Following the news from the Senate, the veterans’ community came together quickly to show its support. Within a week of the announcement, MOAA joined with 32 organizations to send letters to Senate and House leaders asking for their support for the care and compensation of veterans affected by Agent Orange. Gold Star Wives of America and the Tragedy Assistance Program for Survivors shared support independently, adding to the list of organizations behind the measure.
“I’m heartened to see that Congress is not forgetting our Vietnam veterans,” MOAA President and CEO Lt. Gen. Dana T. Atkins, USAF (Ret), said. “As a nation, we must ensure all our veterans are taken care of when they experience negative health consequences like toxic exposures from their service. When illnesses like bladder cancer, hypothyroidism, and Parkinson’s-like symptoms meet the scientific standards to be connected with Agent Orange, we must add them to the list of presumptives.

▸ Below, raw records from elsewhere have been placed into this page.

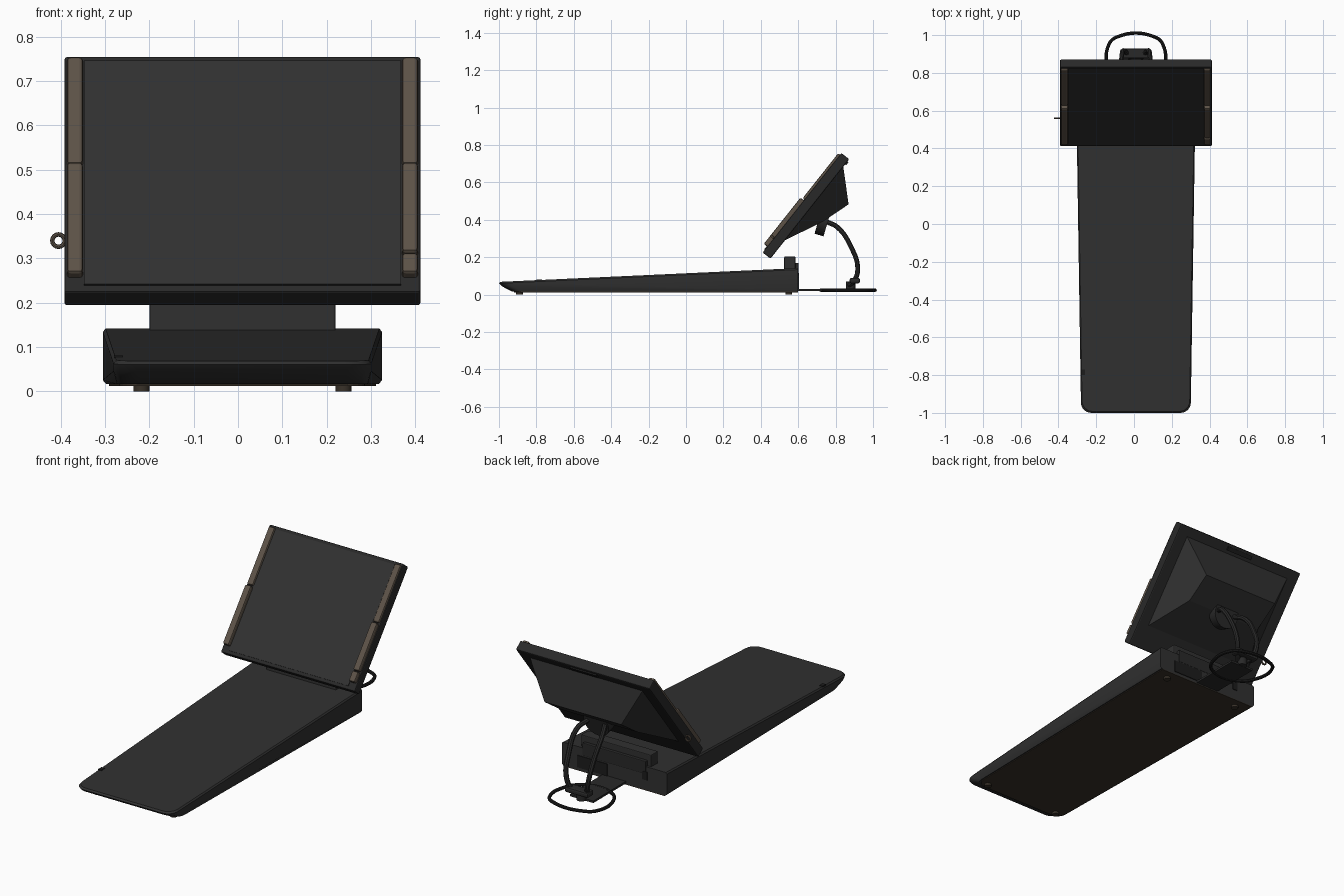
import bpy, bmesh, math
from mathutils import Matrix, Vector

cube = bpy.data.objects.get("Cube")
if cube:
    bpy.data.objects.remove(cube)


def material(name, rgb):
    m = bpy.data.materials.new(name)
    m.use_nodes = True
    m.diffuse_color = (*rgb, 1)
    bsdf = m.node_tree.nodes["Principled BSDF"]
    bsdf.inputs["Base Color"].default_value = (*rgb, 1)
    bsdf.inputs["Roughness"].default_value = 0.7
    return m


CHARCOAL = material("charcoal", (0.03, 0.03, 0.03))
DARK = material("dark plastic", (0.022, 0.022, 0.022))
BLACK = material("black", (0.012, 0.012, 0.012))
BROWN = material("taupe", (0.11, 0.086, 0.064))
UNDER = material("dark brown", (0.04, 0.031, 0.022))

CX = 0.01  # shared centre line
# Tilted display frame: local x across, y up the panel, z out of the glass
TILT = Matrix(((1, 0, 0, CX), (0, 0.621, -0.784, 0.41),
               (0, 0.784, 0.621, 0.225), (0, 0, 0, 1)))
FLAT = Matrix.Translation((CX, 0, 0))


def loft(name, rings, mat, frame=FLAT, bevel=0.0):
    """Skin between matching closed rings of points and cap both ends."""
    bm = bmesh.new()
    loops = [[bm.verts.new(frame @ Vector(p)) for p in r] for r in rings]
    n = len(loops[0])
    for a, b in zip(loops, loops[1:]):
        for i in range(n):
            j = (i + 1) % n
            bm.faces.new((a[i], a[j], b[j], b[i]))
    bm.faces.new(loops[0][::-1])
    bm.faces.new(loops[-1])
    bmesh.ops.recalc_face_normals(bm, faces=bm.faces)
    me = bpy.data.meshes.new(name)
    bm.to_mesh(me)
    bm.free()
    me.materials.append(mat)
    ob = bpy.data.objects.new(name, me)
    bpy.context.collection.objects.link(ob)
    if bevel:
        mod = ob.modifiers.new("bevel", 'BEVEL')
        mod.width, mod.segments = bevel, 2
    return ob


def rect(x0, x1, y0, y1, z):
    return [(x0, y0, z), (x1, y0, z), (x1, y1, z), (x0, y1, z)]


def box(name, x, y, z, mat, frame=FLAT, bevel=0.0):
    return loft(name, [rect(*x, *y, z[0]), rect(*x, *y, z[1])], mat, frame, bevel)


def smooth(ob):
    bpy.ops.object.select_all(action='DESELECT')
    ob.select_set(True)
    bpy.context.view_layer.objects.active = ob
    bpy.ops.object.shade_smooth_by_angle(angle=math.radians(35))


def wire(name, pts, radius, mat, closed=False):
    cu = bpy.data.curves.new(name, 'CURVE')
    cu.dimensions = '3D'
    cu.bevel_depth, cu.bevel_resolution, cu.resolution_u = radius, 2, 8
    cu.use_fill_caps = True
    sp = cu.splines.new('BEZIER')
    sp.bezier_points.add(len(pts) - 1)
    sp.use_cyclic_u = closed
    for bp, p in zip(sp.bezier_points, pts):
        bp.co = p
        bp.handle_left_type = bp.handle_right_type = 'AUTO'
    cu.materials.append(mat)
    ob = bpy.data.objects.new(name, cu)
    ob.location.x = CX
    bpy.context.collection.objects.link(ob)
    bpy.ops.object.select_all(action='DESELECT')
    ob.select_set(True)
    bpy.context.view_layer.objects.active = ob
    bpy.ops.object.convert(target='MESH')
    smooth(bpy.context.object)


def cylinder(name, loc, direction, radius, depth, mat):
    bpy.ops.mesh.primitive_cylinder_add(vertices=24, radius=radius, depth=depth, location=loc)
    ob = bpy.context.object
    ob.name = name
    ob.rotation_euler = Vector(direction).to_track_quat('Z', 'Y').to_euler()
    ob.data.materials.append(mat)
    smooth(ob)


# Wedge base with rounded front corners
def plan(front, inset, height):
    r, back = 0.055, 0.6
    w0, w1 = 0.291 - inset, 0.315 - inset
    right = [(w1, back)]
    for i in range(7):
        a = math.radians(15 * i)
        right.append((w0 - r + r * math.cos(a), front + r - r * math.sin(a)))
    pts = right + [(-x, y) for x, y in reversed(right)]
    return [(x, y, height(y)) for x, y in pts]


def top_z(y):
    return 0.068 + (y + 1) * 0.046


smooth(loft("wedge_base", [
    plan(-0.93, 0.008, lambda y: 0.016),
    plan(-0.985, 0.0, lambda y: 0.045 if y < -0.8 else 0.025),
    plan(-1.0, 0.0, lambda y: top_z(y) - 0.008),
    plan(-0.992, 0.006, top_z)], CHARCOAL))
loft("base_underside", [plan(-0.92, 0.014, lambda y: 0.012),
                        plan(-0.92, 0.014, lambda y: 0.017)], UNDER)
for side in (-1, 1):
    for y in (-0.89, 0.55):
        cylinder("rubber_foot", (CX + side * 0.228, y, 0.008), (0, 0, 1), 0.018, 0.016, UNDER)

# Hinge block and rear sockets
box("hinge_block", (-0.21, 0.21), (0.525, 0.585), (0.13, 0.203), CHARCOAL, bevel=0.004)
box("hinge_rear_step", (-0.19, 0.19), (0.58, 0.602), (0.1, 0.17), DARK, bevel=0.004)
box("rear_recess", (0.04, 0.22), (0.598, 0.604), (0.03, 0.095), BLACK)
box("rear_socket", (-0.2, -0.17), (0.598, 0.604), (0.07, 0.115), BLACK)
box("base_side_button", (-0.29, -0.27), (-0.8, -0.77), (0.074, 0.081), BLACK)

# Display slab, glass and rear housing
box("display_slab", (-0.402, 0.402), (0, 0.678), (-0.053, 0.0), DARK, TILT, 0.006)
box("display_glass", (-0.358, 0.358), (0.018, 0.662), (-0.002, 0.004), CHARCOAL, TILT)
loft("rear_housing", [
    rect(-0.34, 0.34, 0.12, 0.63, -0.05),
    [(-0.23, 0.33, -0.15), (0.23, 0.33, -0.15), (0.23, 0.487, -0.2), (-0.23, 0.487, -0.2)]],
    CHARCOAL, TILT)
box("rear_handle_slot", (-0.08, 0.08), (0.642, 0.664), (-0.06, -0.05), BLACK, TILT)

# Edge rails on both sides of the glass
for side, breaks in ((-1, (0.04, 0.36, 0.672)), (1, (0.04, 0.1, 0.36, 0.672))):
    for lo, hi in zip(breaks, breaks[1:]):
        x = sorted((side * 0.36, side * 0.396))
        rise = 0.024 if hi < 0.4 else 0.013
        box("edge_rail", x, (lo, hi - 0.005), (-0.01, rise), BROWN, TILT, 0.008)

# Side loop on the display edge
bpy.ops.mesh.primitive_torus_add(major_segments=16, minor_segments=8, major_radius=0.014,
                                 minor_radius=0.005, location=(-0.405, 0.56, 0.34),
                                 rotation=(math.pi / 2, 0, 0))
loop = bpy.context.object
loop.name = "side_loop"
loop.data.materials.append(BROWN)
smooth(loop)

# Swivel mount under the housing
axis = TILT.to_3x3() @ Vector((0, 0.4, -1))
cylinder("swivel_mount", TILT @ Vector((0, 0.33, -0.15)), axis, 0.075, 0.05, DARK)

# Bent struts, foot pad and floor ring
for side in (-1, 1):
    wire("strut", [(side * x, y, z) for x, y, z in (
        (0.05, 0.75, 0.39), (0.075, 0.81, 0.36), (0.075, 0.885, 0.25),
        (0.065, 0.918, 0.14), (0.045, 0.9, 0.075), (0.02, 0.87, 0.05))], 0.013, DARK)
box("foot_pad", (-0.07, 0.07), (0.875, 0.93), (0.06, 0.09), DARK, bevel=0.01)
cylinder("foot_stem", (CX, 0.88, 0.045), (0, 0, 1), 0.025, 0.05, DARK)
wire("floor_ring", [(x, y, 0.024) for x, y in (
    (-0.1, 0.99), (0.1, 0.99), (0.143, 0.95), (0.145, 0.82), (0.08, 0.74),
    (-0.08, 0.74), (-0.145, 0.82), (-0.143, 0.95))], 0.009, BLACK, True)
box("floor_strip", (-0.07, 0.07), (0.59, 0.88), (0.019, 0.03), DARK)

“Tens of thousands of veterans are suffering from these illnesses,” Atkins said. “Congress can care for them by providing the benefits and compensation they deserve. I urge Congress to include Sen. Tester’s and Rep. Harder’s amendments and pass them in this year’s NDAA.”
While 35 organizations are backing the measure, showing a high level of support, there are still challenges ahead with passing these amendments. The cost of providing these benefits has held up this issue to date; the VA has the authority to add these diseases to the presumptive list unilaterally, but without the funding, VA officials indicate they will have to make hard choices in cutting benefits to veterans in other areas. It remains uncertain this will be VA’s position should Congress approve what could be the agency’s biggest budget ever.
This is where members of Congress need to hear your support on this issue. The House amendment will be considered by the House Rules Committee before making it to the floor, which is expected to happen this week. The Senate amendment will receive a formal vote next week. Many members are still learning about this issue and considering their votes for amendments, so now is the time to call or write to your lawmakers.